Sleep deprivation may disrupt the brain's ability to integrate information over time, potentially contributing to the decline in cognitive performance observed during extended time awake, suggests a study in rats published in JNeurosci.
Information processing is thought to depend on reverberating brain that supports the integration of information over extended time periods and across different brain regions. In their study of male rats, Christian Meisel and colleagues found that the long timescales characterizing persistent activity of neural networks while awake breaks down during sleep. Sleep-deprived rats, which the researchers kept awake by providing them with novel objects like blocks and balls, exhibited rapid transitions between wake- and sleep-like states associated with brief pauses in individual neuron firing. These "offline" periods led to a progressive disruption of the ongoing activity traces and their long timescales. Long timescales in network activity were restored after a consecutive recovery sleep period.
These findings suggest that different vigilance states exhibit varying degrees of information integration capabilities and that one function of sleep may be to reset the activity of neural networks to support optimal information processing while awake.

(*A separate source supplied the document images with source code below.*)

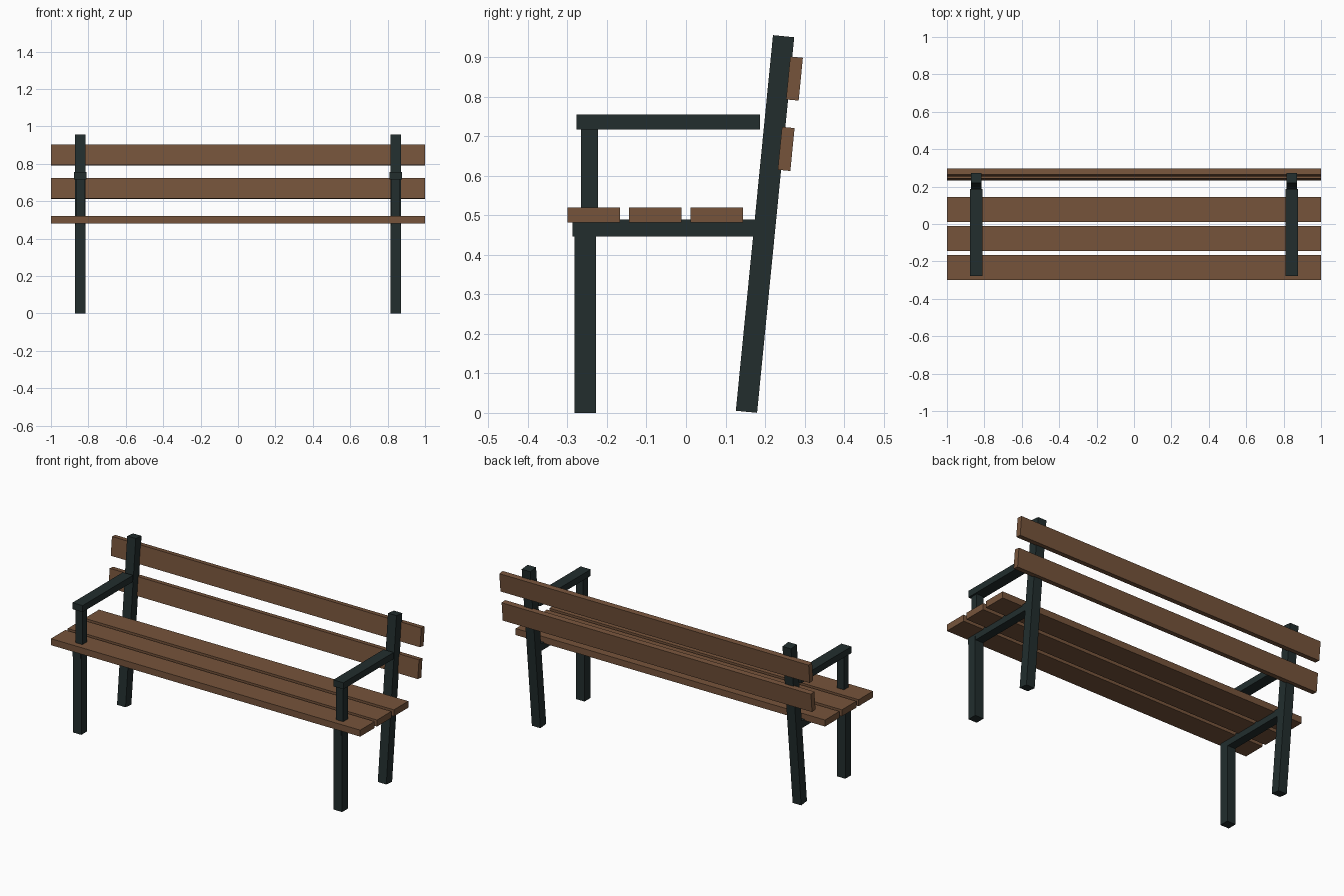
import bpy
import math
from mathutils import Matrix, Vector

if "Cube" in bpy.data.objects:
    bpy.data.objects.remove(bpy.data.objects["Cube"], do_unlink=True)


def make_material(name, colour):
    mat = bpy.data.materials.new(name)
    mat.use_nodes = True
    mat.diffuse_color = colour
    mat.node_tree.nodes["Principled BSDF"].inputs["Base Color"].default_value = colour
    return mat


wood = make_material("brown wood", (0.18, 0.088, 0.044, 1))
metal = make_material("dark green metal", (0.016, 0.027, 0.027, 1))


def box(name, centre, size, mat, lean=0.0):
    """Box of a given size, leaning backwards about the x axis."""
    bpy.ops.mesh.primitive_cube_add(size=1)
    obj = bpy.context.object
    obj.name = name
    turn = Matrix.Rotation(-lean, 4, "X") @ Matrix.Diagonal((*size, 1))
    obj.data.transform(turn)
    obj.location = Vector(centre)
    obj.data.materials.append(mat)
    return obj


LEAN = math.atan2(0.094, 0.95)
FRAME_X = 0.843

# Side frames
for side, sign in (("left", 1), ("right", -1)):
    x = sign * FRAME_X
    box(f"{side}_front_leg", (x, -0.255, 0.235), (0.055, 0.054, 0.47), metal)
    box(f"{side}_seat_rail", (x, -0.05, 0.468), (0.05, 0.474, 0.042), metal)
    box(f"{side}_arm_post", (x, -0.244, 0.595), (0.045, 0.043, 0.25), metal)
    box(f"{side}_armrest", (x, -0.045, 0.736), (0.065, 0.465, 0.038), metal)
    box(f"{side}_rear_post", (x, 0.2, 0.478), (0.055, 0.054, 0.955), metal, LEAN)

# Seat slats
for name, y in (("front", -0.233), ("middle", -0.078), ("rear", 0.078)):
    box(f"{name}_seat_slat", (0, y, 0.501), (2, 0.133, 0.038), wood)

# Back slats, fixed behind the leaning posts
for name, y, z in (("lower", 0.2535, 0.668), ("upper", 0.2745, 0.846)):
    box(f"{name}_back_slat", (0, y, z), (2, 0.032, 0.109), wood, LEAN)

Article: The interplay between long- and short-range temporal correlations shapes cortex dynamics across vigilance states
Corresponding author: Christian Meisel (National Institute of Mental Health, Bethesda, Maryland, USA), firstname.lastname@example.org

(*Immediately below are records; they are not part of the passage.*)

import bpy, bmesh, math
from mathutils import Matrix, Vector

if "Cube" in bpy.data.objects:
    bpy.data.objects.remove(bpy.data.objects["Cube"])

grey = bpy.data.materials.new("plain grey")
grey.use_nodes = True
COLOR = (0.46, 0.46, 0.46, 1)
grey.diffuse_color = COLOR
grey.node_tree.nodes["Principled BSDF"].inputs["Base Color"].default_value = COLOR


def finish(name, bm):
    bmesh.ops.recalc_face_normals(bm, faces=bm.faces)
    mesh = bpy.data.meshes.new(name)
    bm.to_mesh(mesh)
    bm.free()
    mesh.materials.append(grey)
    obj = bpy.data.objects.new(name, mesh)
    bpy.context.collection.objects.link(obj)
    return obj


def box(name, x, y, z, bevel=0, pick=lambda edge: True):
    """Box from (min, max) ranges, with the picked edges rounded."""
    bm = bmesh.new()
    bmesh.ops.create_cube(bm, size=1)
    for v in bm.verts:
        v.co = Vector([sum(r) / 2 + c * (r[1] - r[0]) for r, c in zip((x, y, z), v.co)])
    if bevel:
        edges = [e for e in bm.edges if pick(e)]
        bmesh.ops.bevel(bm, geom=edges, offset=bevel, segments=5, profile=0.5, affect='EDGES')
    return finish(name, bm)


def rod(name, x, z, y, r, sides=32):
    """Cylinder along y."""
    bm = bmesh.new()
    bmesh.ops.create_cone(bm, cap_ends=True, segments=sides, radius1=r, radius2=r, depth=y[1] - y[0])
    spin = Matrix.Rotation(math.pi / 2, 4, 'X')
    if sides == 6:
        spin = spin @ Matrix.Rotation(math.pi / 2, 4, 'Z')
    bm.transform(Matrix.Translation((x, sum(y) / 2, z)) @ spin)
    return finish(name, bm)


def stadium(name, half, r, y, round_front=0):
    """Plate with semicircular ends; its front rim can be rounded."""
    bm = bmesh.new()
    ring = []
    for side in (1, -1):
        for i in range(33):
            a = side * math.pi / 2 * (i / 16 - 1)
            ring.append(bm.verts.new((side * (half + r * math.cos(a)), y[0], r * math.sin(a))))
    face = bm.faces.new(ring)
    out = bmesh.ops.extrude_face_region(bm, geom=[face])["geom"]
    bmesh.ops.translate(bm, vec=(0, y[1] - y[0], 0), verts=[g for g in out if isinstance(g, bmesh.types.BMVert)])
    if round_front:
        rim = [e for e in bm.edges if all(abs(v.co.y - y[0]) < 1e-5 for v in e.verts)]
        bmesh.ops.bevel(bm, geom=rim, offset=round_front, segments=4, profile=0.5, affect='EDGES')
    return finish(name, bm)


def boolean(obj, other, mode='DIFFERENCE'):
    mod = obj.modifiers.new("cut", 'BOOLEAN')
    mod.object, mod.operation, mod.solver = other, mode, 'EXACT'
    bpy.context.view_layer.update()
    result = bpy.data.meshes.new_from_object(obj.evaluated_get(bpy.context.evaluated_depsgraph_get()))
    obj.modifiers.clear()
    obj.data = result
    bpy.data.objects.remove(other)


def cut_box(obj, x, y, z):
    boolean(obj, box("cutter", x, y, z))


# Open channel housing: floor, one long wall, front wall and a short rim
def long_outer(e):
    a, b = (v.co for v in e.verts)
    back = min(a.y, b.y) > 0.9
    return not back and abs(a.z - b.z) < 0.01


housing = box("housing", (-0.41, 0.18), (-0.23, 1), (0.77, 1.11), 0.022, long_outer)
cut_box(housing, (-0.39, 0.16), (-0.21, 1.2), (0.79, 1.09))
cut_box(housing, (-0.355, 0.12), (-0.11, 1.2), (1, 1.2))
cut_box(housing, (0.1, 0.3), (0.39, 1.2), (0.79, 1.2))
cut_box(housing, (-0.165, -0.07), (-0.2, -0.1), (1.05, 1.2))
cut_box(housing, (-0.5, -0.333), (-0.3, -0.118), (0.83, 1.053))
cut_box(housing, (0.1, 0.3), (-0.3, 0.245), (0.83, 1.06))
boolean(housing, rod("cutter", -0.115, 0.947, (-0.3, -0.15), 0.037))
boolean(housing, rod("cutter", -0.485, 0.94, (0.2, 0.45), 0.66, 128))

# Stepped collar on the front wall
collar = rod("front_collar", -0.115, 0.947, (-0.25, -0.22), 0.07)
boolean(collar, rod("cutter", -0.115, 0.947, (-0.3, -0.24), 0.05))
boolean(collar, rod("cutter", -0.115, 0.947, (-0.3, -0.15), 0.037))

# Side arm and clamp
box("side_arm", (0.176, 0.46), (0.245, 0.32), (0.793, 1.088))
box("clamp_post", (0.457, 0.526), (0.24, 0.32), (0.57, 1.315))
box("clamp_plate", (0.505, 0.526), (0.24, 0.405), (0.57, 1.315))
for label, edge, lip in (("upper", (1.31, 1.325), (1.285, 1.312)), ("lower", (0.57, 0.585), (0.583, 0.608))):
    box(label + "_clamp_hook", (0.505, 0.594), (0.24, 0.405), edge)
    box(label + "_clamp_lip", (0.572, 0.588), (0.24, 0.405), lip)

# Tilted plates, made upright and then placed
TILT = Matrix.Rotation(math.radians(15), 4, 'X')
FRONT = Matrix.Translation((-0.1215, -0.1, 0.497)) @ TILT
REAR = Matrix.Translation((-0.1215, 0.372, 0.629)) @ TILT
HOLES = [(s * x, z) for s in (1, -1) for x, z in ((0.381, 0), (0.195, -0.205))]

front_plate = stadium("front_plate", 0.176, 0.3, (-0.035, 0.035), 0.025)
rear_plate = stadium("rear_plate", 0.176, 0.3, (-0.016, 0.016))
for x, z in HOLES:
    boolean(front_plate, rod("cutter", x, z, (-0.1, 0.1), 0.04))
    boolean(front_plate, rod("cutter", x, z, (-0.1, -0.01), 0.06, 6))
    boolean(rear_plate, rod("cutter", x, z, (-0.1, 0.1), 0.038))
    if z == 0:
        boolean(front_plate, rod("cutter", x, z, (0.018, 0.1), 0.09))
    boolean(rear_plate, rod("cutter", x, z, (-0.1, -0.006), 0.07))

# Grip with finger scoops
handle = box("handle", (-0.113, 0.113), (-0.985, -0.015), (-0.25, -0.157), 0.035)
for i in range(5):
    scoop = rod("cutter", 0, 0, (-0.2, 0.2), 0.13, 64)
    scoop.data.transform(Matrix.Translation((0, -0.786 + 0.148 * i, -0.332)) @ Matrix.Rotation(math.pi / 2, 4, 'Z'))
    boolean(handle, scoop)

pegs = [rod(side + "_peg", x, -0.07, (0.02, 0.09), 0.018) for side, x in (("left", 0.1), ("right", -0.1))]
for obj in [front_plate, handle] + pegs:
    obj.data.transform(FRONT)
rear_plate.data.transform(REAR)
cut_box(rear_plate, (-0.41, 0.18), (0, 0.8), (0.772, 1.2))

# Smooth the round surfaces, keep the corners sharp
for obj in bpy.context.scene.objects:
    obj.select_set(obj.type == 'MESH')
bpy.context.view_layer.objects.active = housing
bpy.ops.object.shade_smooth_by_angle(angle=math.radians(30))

JNeurosci, the Society for Neuroscience's first journal, was launched in 1981 as a means to communicate the findings of the highest quality neuroscience research to the growing field. Today the journal remains committed to publishing cutting-edge neuroscience that will have an immediate and lasting scientific impact while responding to authors' changing publishing needs, representing breadth of the field and diversity in authorship.

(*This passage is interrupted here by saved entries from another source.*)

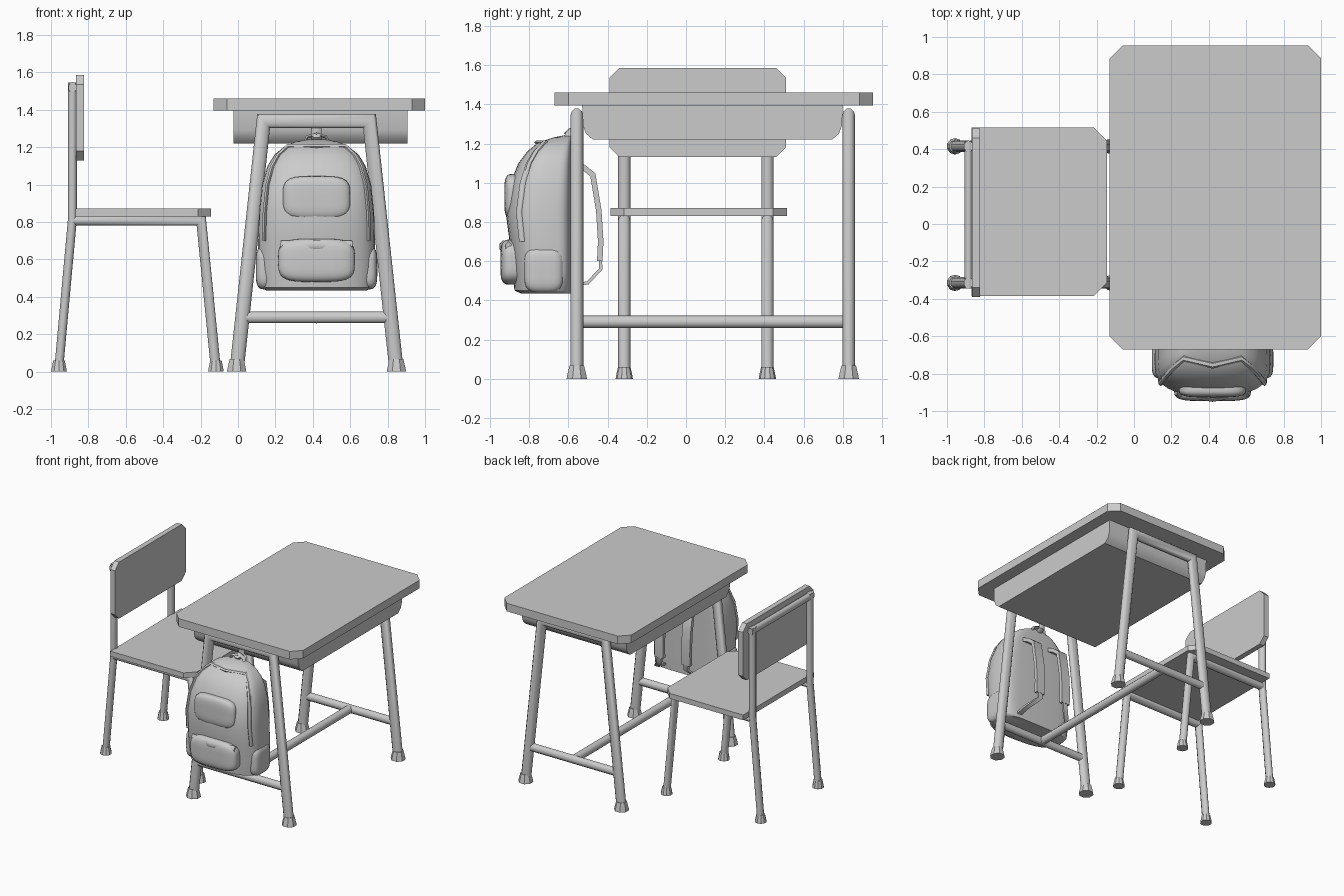
import bpy, bmesh, math
from mathutils import Vector

cube = bpy.data.objects.get("Cube")
if cube:
    bpy.data.objects.remove(cube)

grey = bpy.data.materials.new("plain grey")
grey.use_nodes = True
COLOUR = (0.6, 0.6, 0.6, 1)
grey.diffuse_color = COLOUR
grey.node_tree.nodes["Principled BSDF"].inputs["Base Color"].default_value = COLOUR


def finish(name, bm, smooth=35):
    bmesh.ops.recalc_face_normals(bm, faces=bm.faces)
    mesh = bpy.data.meshes.new(name)
    bm.to_mesh(mesh)
    bm.free()
    mesh.materials.append(grey)
    ob = bpy.data.objects.new(name, mesh)
    bpy.context.collection.objects.link(ob)
    if smooth:
        bpy.ops.object.select_all(action='DESELECT')
        ob.select_set(True)
        bpy.context.view_layer.objects.active = ob
        bpy.ops.object.shade_smooth_by_angle(angle=math.radians(smooth))
    return ob


def loft(name, rings, smooth=35):
    """Skin a list of closed rings and cap both ends."""
    bm = bmesh.new()
    loops = [[bm.verts.new(p) for p in ring] for ring in rings]
    count = len(loops[0])
    for a, b in zip(loops, loops[1:]):
        for i in range(count):
            j = (i + 1) % count
            bm.faces.new((a[i], a[j], b[j], b[i]))
    bm.faces.new(loops[0])
    bm.faces.new(loops[-1])
    return finish(name, bm, smooth)


def sweep(name, path, normal, across, along, sides=10):
    """Mitred tube: 'across' is the radius in the path plane, 'along' follows the normal."""
    pts = [Vector(p) for p in path]
    n = Vector(normal)
    k = math.sqrt(2) if sides == 4 else 1
    rings = []
    for i, p in enumerate(pts):
        t0 = (p - pts[max(i - 1, 0)]).normalized()
        t1 = (pts[min(i + 1, len(pts) - 1)] - p).normalized()
        t = (t0 + t1).normalized()
        mitre = 1 / max(t.dot(t1 if t1.length else t0), 0.5)
        side = t.cross(n).normalized() * mitre
        angles = [2 * math.pi * (j + 0.5) / sides for j in range(sides)]
        rings.append([p + k * (side * across * math.cos(a) + n * along * math.sin(a))
                      for a in angles])
    return loft(name, rings, 50)


def board(name, lo, hi, axis, cuts):
    """Slab with chamfered corners; cuts go round from the low-low corner."""
    u, v = [a for a in range(3) if a != axis]
    corners = [(lo[u], lo[v], 1, 1), (hi[u], lo[v], -1, 1),
               (hi[u], hi[v], -1, -1), (lo[u], hi[v], 1, -1)]
    outline = []
    for i, (a, b, da, db) in enumerate(corners):
        c = cuts[i]
        pair = [(a, b + db * c), (a + da * c, b)]
        if i % 2:
            pair.reverse()
        outline += pair if c else [(a, b)]
    rings = []
    for level in (lo[axis], hi[axis]):
        ring = []
        for a, b in outline:
            p = [level] * 3
            p[u], p[v] = a, b
            ring.append(p)
        rings.append(ring)
    return loft(name, rings, 0)


def foot(name, x, y, r, top, height, sides=8):
    rings = []
    for z, rad in ((0, r), (height * 0.25, r * 0.95), (height, top)):
        rings.append([(x + rad * math.cos(a), y + rad * math.sin(a), z)
                      for a in [2 * math.pi * (j + 0.5) / sides for j in range(sides)]])
    loft(name, rings)


def puff(name, centre, size, power=4):
    """Soft padded box."""
    bm = bmesh.new()
    bmesh.ops.create_icosphere(bm, subdivisions=4, radius=1)
    for v in bm.verts:
        f = sum(abs(c) ** power for c in v.co) ** (-1 / power)
        v.co = Vector(centre[i] + v.co[i] * f * size[i] for i in range(3))
    return finish(name, bm, 60)


# Desk top and tray
board("desk_top", (-0.13, -0.67, 1.395), (1.0, 0.955, 1.46), 2, [0.07] * 4)
tray = [(-0.53, 1.40), (-0.525, 1.29), (-0.51, 1.25), (-0.475, 1.22),
        (0.745, 1.22), (0.78, 1.25), (0.795, 1.29), (0.80, 1.40)]
loft("desk_tray", [[(x, y, z) for y, z in tray] for x in (-0.025, 0.905)], 40)

# Desk end frames
X = 0.42
for end, y in (("front", -0.557), ("back", 0.83)):
    sweep(end + "_desk_frame", [(X - 0.425, y, 0.03), (X - 0.283, y, 1.34),
                                (X + 0.283, y, 1.34), (X + 0.425, y, 0.03)],
          (0, 1, 0), 0.04, 0.033)
    sweep(end + "_desk_crossbar", [(0.03, y, 0.29), (0.81, y, 0.29)], (0, 1, 0), 0.032, 0.028)
    for side in (-1, 1):
        foot(end + "_desk_foot", X + side * 0.427, y, 0.056, 0.04, 0.068)
sweep("desk_stretcher", [(X, -0.557, 0.29), (X, 0.83, 0.29)], (0, 0, 1), 0.03, 0.032)

# Chair seat and backrest
board("chair_seat", (-0.87, -0.385, 0.83), (-0.145, 0.515, 0.872), 2, [0, 0.07, 0.07, 0])
board("chair_backrest", (-0.865, -0.39, 1.13), (-0.823, 0.51, 1.585), 0, [0.05] * 4)

# Chair frame
for y in (-0.315, 0.415):
    sweep("chair_back_leg", [(-0.957, y, 0.03), (-0.885, y, 0.82), (-0.885, y, 1.545)],
          (0, 1, 0), 0.025, 0.031)
    sweep("chair_front_leg", [(-0.88, y, 0.808), (-0.197, y, 0.808), (-0.12, y, 0.03)],
          (0, 1, 0), 0.028, 0.031)
    for x in (-0.957, -0.118):
        foot("chair_foot", x, y, 0.044, 0.032, 0.06, 10)
sweep("chair_back_rail", [(-0.885, -0.345, 1.52), (-0.885, 0.445, 1.52)], (0, 0, 1), 0.022, 0.03)

# Backpack body: height, half width, front depth
BACK, FRONT_POWER = -0.585, 2.6
rows = [(0.435, 0.27, -0.84), (0.45, 0.30, -0.875), (0.55, 0.312, -0.885), (0.70, 0.312, -0.90),
        (0.85, 0.308, -0.92), (1.0, 0.292, -0.895), (1.1, 0.262, -0.855), (1.16, 0.225, -0.81),
        (1.205, 0.17, -0.755), (1.23, 0.11, -0.68), (1.24, 0.05, -0.63)]


def section(z, w, front):
    mid, depth = (front + BACK) / 2, (BACK - front) / 2
    ring = []
    for j in range(32):
        a = 2 * math.pi * j / 32
        c, s = math.cos(a), math.sin(a)
        e = 2 / (FRONT_POWER if s < 0 else 6)
        ring.append((X + w * math.copysign(abs(c) ** e, c),
                     mid + depth * math.copysign(abs(s) ** e, s), z))
    return ring


loft("backpack_body", [section(*r) for r in rows], 60)

# Piping arch over the front panel
share = 0.9
bulge = (1 - share ** FRONT_POWER) ** (1 / FRONT_POWER)
half = [(share * w, (f + BACK) / 2 - (BACK - f) / 2 * bulge, z) for z, w, f in rows[3:9]]
arch = [(X - x, y, z) for x, y, z in half] + [(X, -0.755, 1.205)]
arch += [(X + x, y, z) for x, y, z in reversed(half)]
sweep("backpack_piping", arch, (0, 1, 0), 0.012, 0.018, 6)

# Backpack pockets
puff("lower_pocket", (X, -0.885, 0.595), (0.205, 0.062, 0.115))
sweep("lower_pocket_flap", [(X - 0.19, -0.905, 0.67), (X, -0.935, 0.675), (X + 0.19, -0.905, 0.67)],
      (0, 0, 1), 0.018, 0.03, 6)
puff("upper_pocket", (X, -0.875, 0.93), (0.18, 0.052, 0.115))
for side in (-1, 1):
    puff("side_pocket", (X + side * 0.265, -0.725, 0.555), (0.06, 0.10, 0.115))

# Shoulder straps
for side in (-1, 1):
    a, b = X + side * 0.12, X + side * 0.19
    sweep("shoulder_strap", [(a, -0.60, 1.12), (a, -0.525, 1.08), (a, -0.475, 1.04),
                             (a, -0.445, 0.86), (a, -0.435, 0.70), (a, -0.44, 0.60)],
          (1, 0, 0), 0.014, 0.038, 4)
    sweep("strap_webbing", [(a, -0.438, 0.68), (a, -0.435, 0.56), (b, -0.50, 0.49),
                            (b, -0.60, 0.47)], (1, 0, 0), 0.008, 0.02, 4)

# Carry loop and hook
sweep("carry_loop", [(X - 0.07, -0.61, 1.21), (X - 0.05, -0.595, 1.255), (X, -0.585, 1.27),
                     (X + 0.05, -0.595, 1.255), (X + 0.07, -0.61, 1.21)],
      (0, 1, 0), 0.009, 0.02, 6)
sweep("bag_hook", [(X, -0.557, 1.33), (X, -0.557, 1.25), (X, -0.59, 1.235), (X, -0.615, 1.26)],
      (1, 0, 0), 0.012, 0.026, 6)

About The Society for Neuroscience
The Society for Neuroscience is the world's largest organization of scientists and physicians devoted to understanding the brain and nervous system. The nonprofit organization, founded in 1969, now has nearly 37,000 members in more than 90 countries and over 130 chapters worldwide.